For the home cook, I would take on adventurous cooking and make my own brioche or English muffins. I would also grow a bunch of herbs – everybody should have a culinary kitchen. Also, I like fresh cheese at brunch. Making ricotta is super easy. If you have a goat dairy near you, get some fresh milk and make your own at home. You can roll it into fresh-baked egg dish.
What are some of your go-to brunch ingredients and dishes?
Smoked trout. I also like baked eggs quite a bit, and French toast, especially if you do it correctly. I also like the traditional English dish of halving a tomato and roasting it. There’s definitely something about fruit and brunch – a fruit salad, or that’s why we did the roasted grapefruit. Or even like the apple muffin – it has apple butter and also apples in batter. You could do little individual pineapple upside-down cakes; there are creative ways to incorporating fruit into the things you’re cooking.
Is there an ideal sweet-savory ratio?
I don’t do a ton of sweets. I always have vegetable dishes and salads thrown into the mix because it can get very egg- and bread-heavy. I’d say 30-70 sweet-savory ratio. Sweet start, savory main, then a sweet finish. Or start with cheese; you can roll fruit into the cheese course to give it a sweeter spin.
Any tips for feeding a crowd?
There are definitely those one-step wonders of baked eggs or huevos rancheros. When it comes to plattering and baking dishes, oven-to-table is smart when serving crowds. You can do quiche in a pan or a baked egg thing. Don’t be afraid to create a buffet feeling. Try French toast as bread pudding: use cubed bread instead of sliced and pack it into a mold with dried fruit and port wine folded into the custard base. Anything scoop and serve works. I also like eggs in tomato aspic; it takes care of the egg part of any brunch, and you can serve any kind of salad around it in individual muffin tins. Set a poached egg in aspic using gelatin and tomato water. A lot of places are bringing back classic dishes.
Any tips for building a bloody mary bar?
Have fresh juices – a tomato base, with citrus to spike – like lemon juice, orange juice or lime juice. Add vegetal complements of smashed garlic and ginger and horseradish. Then, Worcestershire, hot sauce, pickles and celery. Create a fun and interesting spice ratio. So many traditional blood marys have tons of black pepper, by I like to toast cumin and coriander to get more exotic. Have plenty of ice, and always use a jigger.
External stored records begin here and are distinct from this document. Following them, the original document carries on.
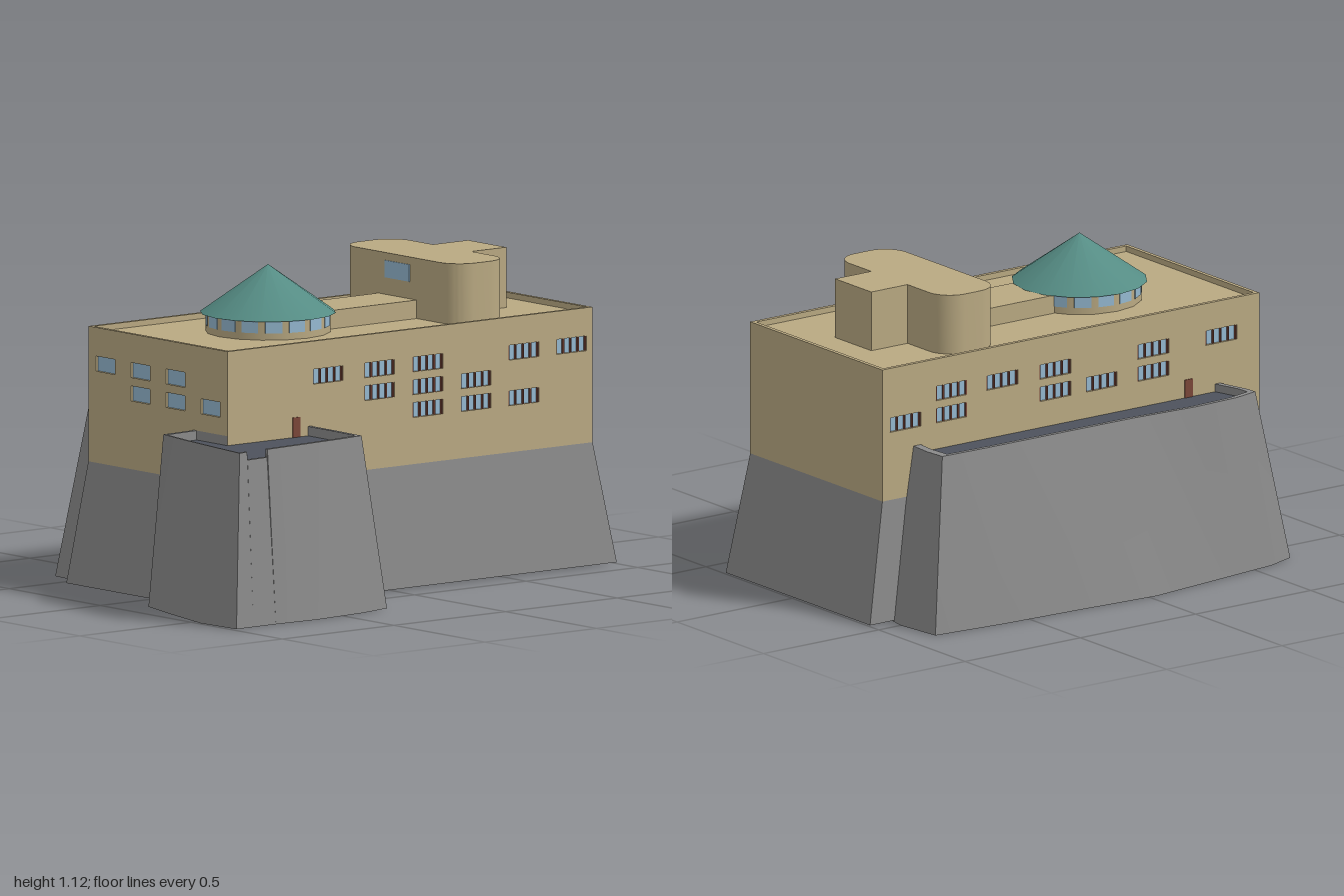
import * as THREE from 'three';
import { toCreasedNormals } from 'three/addons/utils/BufferGeometryUtils.js';

const paint = (color) => new THREE.MeshStandardMaterial({ color, side: THREE.DoubleSide });
const stone = paint(0xb9a982), rock = paint(0x8a8a8a), paving = paint(0x4d525c);
const copper = paint(0x558c84), glass = paint(0x94b8d0), wood = paint(0x7a4638);

const EAST = 0.35, WEST = -0.415, FRONT = 0.715, BACK = -0.92;
const BASE = 0.43, TOP = 0.905, ROOF = 0.885, THICK = 0.015;
const MID = -0.035; // centre line of the rooftop parts

function add(parent, name, geometry, material, x = 0, y = 0, z = 0) {
  const mesh = new THREE.Mesh(geometry, material);
  mesh.name = name;
  mesh.position.set(x, y, z);
  parent.add(mesh);
  return mesh;
}

function addBox(parent, name, material, x0, x1, y0, y1, z0, z1) {
  const g = new THREE.BoxGeometry(x1 - x0, y1 - y0, z1 - z0);
  return add(parent, name, g, material, (x0 + x1) / 2, (y0 + y1) / 2, (z0 + z1) / 2);
}

// Surface through rows of [x, y, z] points, open at its ends
function loft(rows) {
  const n = rows[0].length, index = [];
  for (let r = 0; r < rows.length - 1; r++) {
    for (let i = 0; i < n - 1; i++) {
      const a = r * n + i, b = a + n;
      index.push(a, b, a + 1, a + 1, b, b + 1);
    }
  }
  const g = new THREE.BufferGeometry();
  g.setAttribute('position', new THREE.Float32BufferAttribute(rows.flat(2), 3));
  g.setIndex(index);
  return toCreasedNormals(g, 0.5);
}

// Wall panel with window openings; windows are [u, v] centres in wall coordinates
function addWall(parent, name, u0, u1, windows, w, h, panes) {
  const wall = new THREE.Group();
  wall.name = name;
  parent.add(wall);
  const rect = (path, a, b, c, d) => path.moveTo(a, c).lineTo(b, c).lineTo(b, d).lineTo(a, d).lineTo(a, c);
  const shape = rect(new THREE.Shape(), u0, u1, BASE, TOP);
  for (const [u, v] of windows) {
    shape.holes.push(rect(new THREE.Path(), u - w / 2, u + w / 2, v - h / 2, v + h / 2));
    add(wall, 'windowGlass', new THREE.PlaneGeometry(w, h), glass, u, v, 0.005);
    for (let i = 0; panes > 1 && i <= panes; i++) {
      const bar = u + (i / panes - 0.5) * (w - 0.005);
      addBox(wall, 'windowBar', wood, bar - 0.0025, bar + 0.0025, v - h / 2, v + h / 2, 0.004, 0.013);
    }
  }
  add(wall, name + 'Panel', new THREE.ExtrudeGeometry(shape, { depth: THICK, bevelEnabled: false }), stone);
  return wall;
}

// Rocky terrace: points are [bottomX, bottomZ, topX, topZ, rimHeight]
function addTerrace(parent, name, points, anchorX, anchorZ, floorY) {
  const inX = (p) => p[2] + Math.sign(anchorX - p[2]) * Math.min(THICK, Math.abs(anchorX - p[2]));
  const inZ = (p) => p[3] + (anchorZ - p[3]) * 0.04;
  const rim = (p) => p[4] ?? 0.608;
  add(parent, name + 'Wall', loft([
    points.map((p) => [p[0], 0, p[1]]),
    points.map((p) => [p[2], rim(p), p[3]]),
    points.map((p) => [inX(p), rim(p), inZ(p)]),
    points.map((p) => [inX(p), floorY, inZ(p)]),
  ]), rock);
  const floor = new THREE.Shape(points.map((p) => new THREE.Vector2(inX(p), inZ(p))));
  add(parent, name + 'Floor', new THREE.ShapeGeometry(floor).rotateX(Math.PI / 2), paving, 0, floorY, 0);
}

export function createModel() {
  const model = new THREE.Group();
  model.name = 'hilltopBuilding';

  // Sloping plinth, left open where the long terrace joins it
  const plinth = [
    [-0.45, -0.78, WEST, -0.78], [-0.45, -1, WEST, BACK], [0.385, -1, EAST, BACK],
    [0.385, 0.785, EAST, FRONT], [-0.45, 0.785, WEST, FRONT], [-0.45, 0.56, WEST, 0.56],
  ];
  add(model, 'plinth', loft([
    plinth.map((p) => [p[0], 0.005, p[1]]),
    plinth.map((p) => [p[2], BASE, p[3]]),
  ]), rock);

  // Walls with their windows
  const rows = [0.78, 0.7, 0.62];
  const front = addWall(model, 'frontWall', WEST, EAST, [
    [-0.321, 0.778], [-0.129, 0.778], [0.063, 0.778],
    [-0.129, 0.696], [0.063, 0.696], [0.256, 0.696],
  ], 0.104, 0.053, 1);
  front.position.z = FRONT - THICK;

  const back = addWall(model, 'backWall', -EAST, -WEST, [], 0, 0, 1);
  back.rotation.y = Math.PI;
  back.position.z = BACK + THICK;

  const rightColumns = [-0.265, -0.035, 0.182, 0.398, 0.612, 0.825];
  const rightLayout = [[0, 1, 2, 4, 5], [1, 2, 3], [2, 3, 4]];
  const rightWindows = rightLayout.flatMap((cols, r) => cols.map((c) => [rightColumns[c], rows[r]]));
  const right = addWall(model, 'leftWall', -FRONT + THICK, -BACK - THICK, rightWindows, 0.135, 0.052, 4);
  right.rotation.y = Math.PI / 2;
  right.position.x = EAST - THICK;
  addBox(right, 'door', wood, -0.425, -0.39, 0.565, 0.645, 0.005, THICK + 0.003);

  const leftColumns = [-0.82, -0.62, -0.4, -0.17, 0.03, 0.255, 0.55];
  const leftLayout = [[1, 2, 3, 5, 6], [0, 1, 3, 4, 5]];
  const leftWindows = leftLayout.flatMap((cols, r) => cols.map((c) => [leftColumns[c], rows[r]]));
  const left = addWall(model, 'rightWall', BACK + THICK, FRONT - THICK, leftWindows, 0.135, 0.052, 4);
  left.rotation.y = -Math.PI / 2;
  left.position.x = WEST + THICK;
  addBox(left, 'door', wood, 0.39, 0.425, 0.565, 0.645, 0.005, THICK + 0.003);

  // Flat roof sunk behind the wall tops
  const roof = new THREE.PlaneGeometry(EAST - WEST - 2 * THICK, FRONT - BACK - 2 * THICK).rotateX(-Math.PI / 2);
  add(model, 'flatRoof', roof, stone, (EAST + WEST) / 2, ROOF, (FRONT + BACK) / 2);

  // Rooftop block with rounded ends, rear stem and front corridor
  const x0 = -0.355, x1 = 0.285, z0 = -0.605, z1 = -0.36, r = 0.09;
  const plan = new THREE.Shape();
  plan.absarc(x1 - r, z1 - r, r, 0, Math.PI / 2);
  plan.absarc(x0 + r, z1 - r, r, Math.PI / 2, Math.PI);
  plan.absarc(x0 + r, z0 + r, r, Math.PI, Math.PI * 1.5);
  plan.absarc(x1 - r, z0 + r, r, Math.PI * 1.5, Math.PI * 2);
  const block = new THREE.ExtrudeGeometry(plan, { depth: 1.097 - ROOF, bevelEnabled: false, curveSegments: 8 });
  block.rotateX(Math.PI / 2);
  add(model, 'roofBlock', toCreasedNormals(block, 0.5), stone, 0, 1.097, 0);
  addBox(model, 'roofBlockStem', stone, -0.14, 0.07, ROOF, 1.097, -0.762, -0.6);
  addBox(model, 'roofCorridor', stone, -0.14, 0.07, ROOF, 0.95, -0.365, 0.05);
  addBox(model, 'roofBlockWindow', glass, MID - 0.068, MID + 0.068, 1.01, 1.07, z1 - 0.01, z1 + 0.003);

  // Round pavilion: windowed drum under a conical roof
  const pavilion = new THREE.Group();
  pavilion.name = 'pavilion';
  pavilion.position.set(MID, 0, 0.22);
  model.add(pavilion);
  const sides = 16, drumR = 0.218;
  add(pavilion, 'drum', new THREE.CylinderGeometry(drumR, drumR, 0.955 - ROOF, sides), stone, 0, (0.955 + ROOF) / 2, 0);
  for (let i = 0; i < sides; i++) {
    const a = ((i + 0.5) / sides) * Math.PI * 2, d = drumR * Math.cos(Math.PI / sides);
    const pane = add(pavilion, 'drumWindow', new THREE.BoxGeometry(0.06, 0.04, 0.004), glass,
      Math.sin(a) * d, 0.929, Math.cos(a) * d);
    pane.rotation.y = a;
  }
  add(pavilion, 'conicalRoof', new THREE.ConeGeometry(0.237, 0.168, sides), copper, 0, 1.036, 0);

  // Corner terrace, with a gap in its rim
  addTerrace(model, 'cornerTerrace', [
    [0.37, 0.255, EAST, 0.34], [0.5, 0.26, 0.5, 0.34], [0.68, 0.27, 0.632, 0.345],
    [0.71, 0.4, 0.645, 0.45], [0.73, 0.62, 0.66, 0.64], [0.722, 0.8, 0.671, 0.798],
    [0.722, 0.802, 0.671, 0.8, 0.58], [0.722, 0.9, 0.678, 0.893, 0.58], [0.722, 0.902, 0.678, 0.895],
    [0.724, 0.98, 0.68, 0.93], [0.54, 0.99, 0.53, 0.912], [0.3, 0.935, 0.32, 0.885],
    [0.13, 0.89, 0.175, 0.86], [0.122, 0.77, 0.165, FRONT], [0.35, 0.72, 0.35, FRONT],
  ], EAST, FRONT, 0.575);

  // Long terrace along the other side
  addTerrace(model, 'longTerrace', [
    [-0.42, -0.89, WEST, -0.785], [-0.5, -0.905, -0.5, -0.792], [-0.675, -0.885, -0.582, -0.785],
    [-0.7, -0.61, -0.587, -0.6], [-0.715, -0.3, -0.588, -0.3], [-0.735, 0.03, -0.59, 0.03],
    [-0.695, 0.345, -0.606, 0.3], [-0.665, 0.58, -0.598, 0.48], [-0.625, 0.692, -0.575, 0.578],
    [-0.55, 0.7, -0.53, 0.575], [-0.42, 0.67, WEST, 0.545],
  ], WEST, 0, 0.58);

  return model;
}
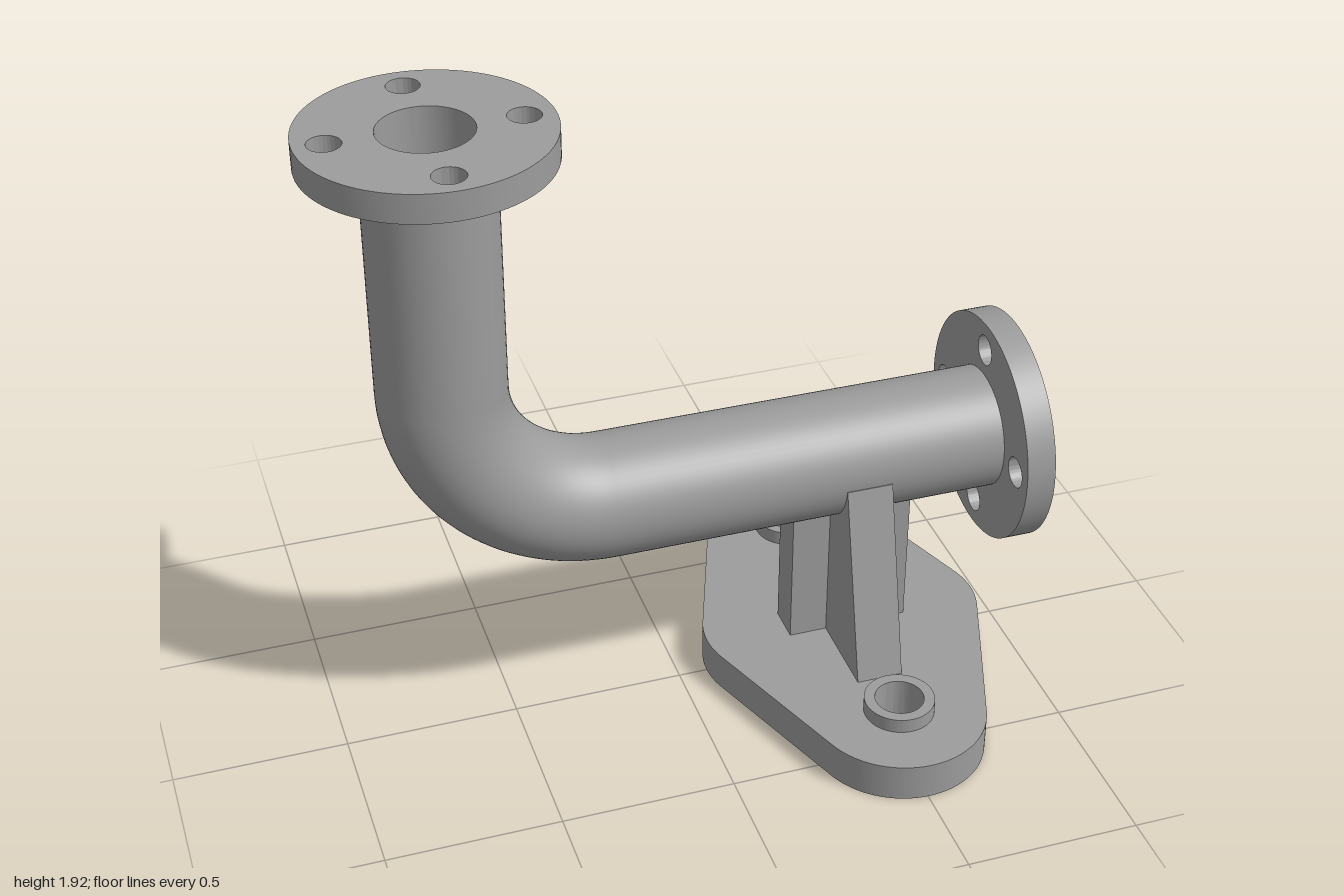
import * as THREE from 'three';
import { toCreasedNormals } from 'three/addons/utils/BufferGeometryUtils.js';

const PIPE_R = 0.178, BORE_R = 0.128, BEND_R = 0.445;
const RISER_X = -0.663, PIPE_Y = 0.709, SUPPORT_X = 0.507;
const BEND_X = RISER_X + BEND_R, BEND_Y = PIPE_Y + BEND_R;

function circleHole(x, y, r) {
  return new THREE.Path().absarc(x, y, r, 0, Math.PI * 2, true);
}

function extrude(shape, depth) {
  const g = new THREE.ExtrudeGeometry(shape, { depth, bevelEnabled: false, curveSegments: 48 });
  return toCreasedNormals(g, 0.4);
}

// Round disc with a central bore and four bolt holes
function flangeGeometry(depth) {
  const s = new THREE.Shape().absarc(0, 0, 0.337, 0, Math.PI * 2);
  s.holes.push(circleHole(0, 0, BORE_R));
  for (let i = 0; i < 4; i++) {
    const a = i * Math.PI / 2;
    s.holes.push(circleHole(0.255 * Math.cos(a), 0.255 * Math.sin(a), 0.045));
  }
  return extrude(s, depth);
}

export function createModel() {
  const group = new THREE.Group();
  group.name = 'flangedPipeElbow';
  const metal = new THREE.MeshStandardMaterial({ color: 0x9c9c9c, side: THREE.DoubleSide });
  metal.name = 'grey metal';

  function add(name, geometry, x, y, z) {
    const mesh = new THREE.Mesh(geometry, metal);
    mesh.name = name;
    mesh.position.set(x, y, z);
    group.add(mesh);
  }

  // Pipe: outer skin and inner bore, each a riser, a quarter bend and a run
  for (const [label, r] of [['pipe', PIPE_R], ['bore', BORE_R]]) {
    const riserH = 1.836 - BEND_Y, runL = 0.916 - BEND_X;
    add(label + 'Riser', new THREE.CylinderGeometry(r, r, riserH, 64, 1, true),
      RISER_X, BEND_Y + riserH / 2, 0);
    add(label + 'Bend', new THREE.TorusGeometry(BEND_R, r, 64, 40, Math.PI / 2).rotateZ(Math.PI),
      BEND_X, BEND_Y, 0);
    add(label + 'Run', new THREE.CylinderGeometry(r, r, runL, 64, 1, true).rotateZ(Math.PI / 2),
      BEND_X + runL / 2, PIPE_Y, 0);
  }

  // Flanges at both pipe ends
  add('topFlange', flangeGeometry(0.082).rotateX(-Math.PI / 2), RISER_X, 1.835, 0);
  add('sideFlange', flangeGeometry(0.085).rotateY(Math.PI / 2), 0.915, PIPE_Y, 0);

  // Base plate: rounded diamond with two mounting holes
  const t = 0.355, endZ = 0.465;
  const base = new THREE.Shape();
  base.absarc(0.172, 0, 0.25, -t, t);
  base.absarc(0, endZ, 0.25, t, Math.PI - t);
  base.absarc(-0.172, 0, 0.25, Math.PI - t, Math.PI + t);
  base.absarc(0, -endZ, 0.25, Math.PI + t, 2 * Math.PI - t);
  base.holes.push(circleHole(0, endZ, 0.07), circleHole(0, -endZ, 0.07));
  add('basePlate', extrude(base, 0.113).rotateX(-Math.PI / 2), SUPPORT_X, 0, 0);

  // Raised rings around the mounting holes
  for (const side of [1, -1]) {
    const ring = new THREE.Shape().absarc(0, 0, 0.101, 0, Math.PI * 2);
    ring.holes.push(circleHole(0, 0, 0.07));
    add(side > 0 ? 'frontBoss' : 'backBoss', extrude(ring, 0.044).rotateX(-Math.PI / 2),
      SUPPORT_X, 0.113, side * endZ);
  }

  // Tapered saddle rib cradling the pipe
  const rib = new THREE.Shape();
  rib.moveTo(-0.32, 0.11);
  rib.lineTo(0.32, 0.11);
  rib.lineTo(0.179, 0.69);
  rib.absarc(0, PIPE_Y, 0.165, -0.115, Math.PI + 0.115, true);
  rib.lineTo(-0.179, 0.69);
  rib.closePath();
  add('saddleRib', extrude(rib, 0.136).rotateY(Math.PI / 2), SUPPORT_X - 0.068, 0, 0);

  // Cross rib running along the pipe
  add('crossRib', new THREE.BoxGeometry(0.36, 0.445, 0.11), SUPPORT_X, 0.3325, 0);

  return group;
}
We have one with caraway, juniper, coriander and white pepper, where we do a tomato base with aquavit instead of vodka. Then we have a traditional vodka one with smoked paprika and black pepper and salt. A good salted rim is important.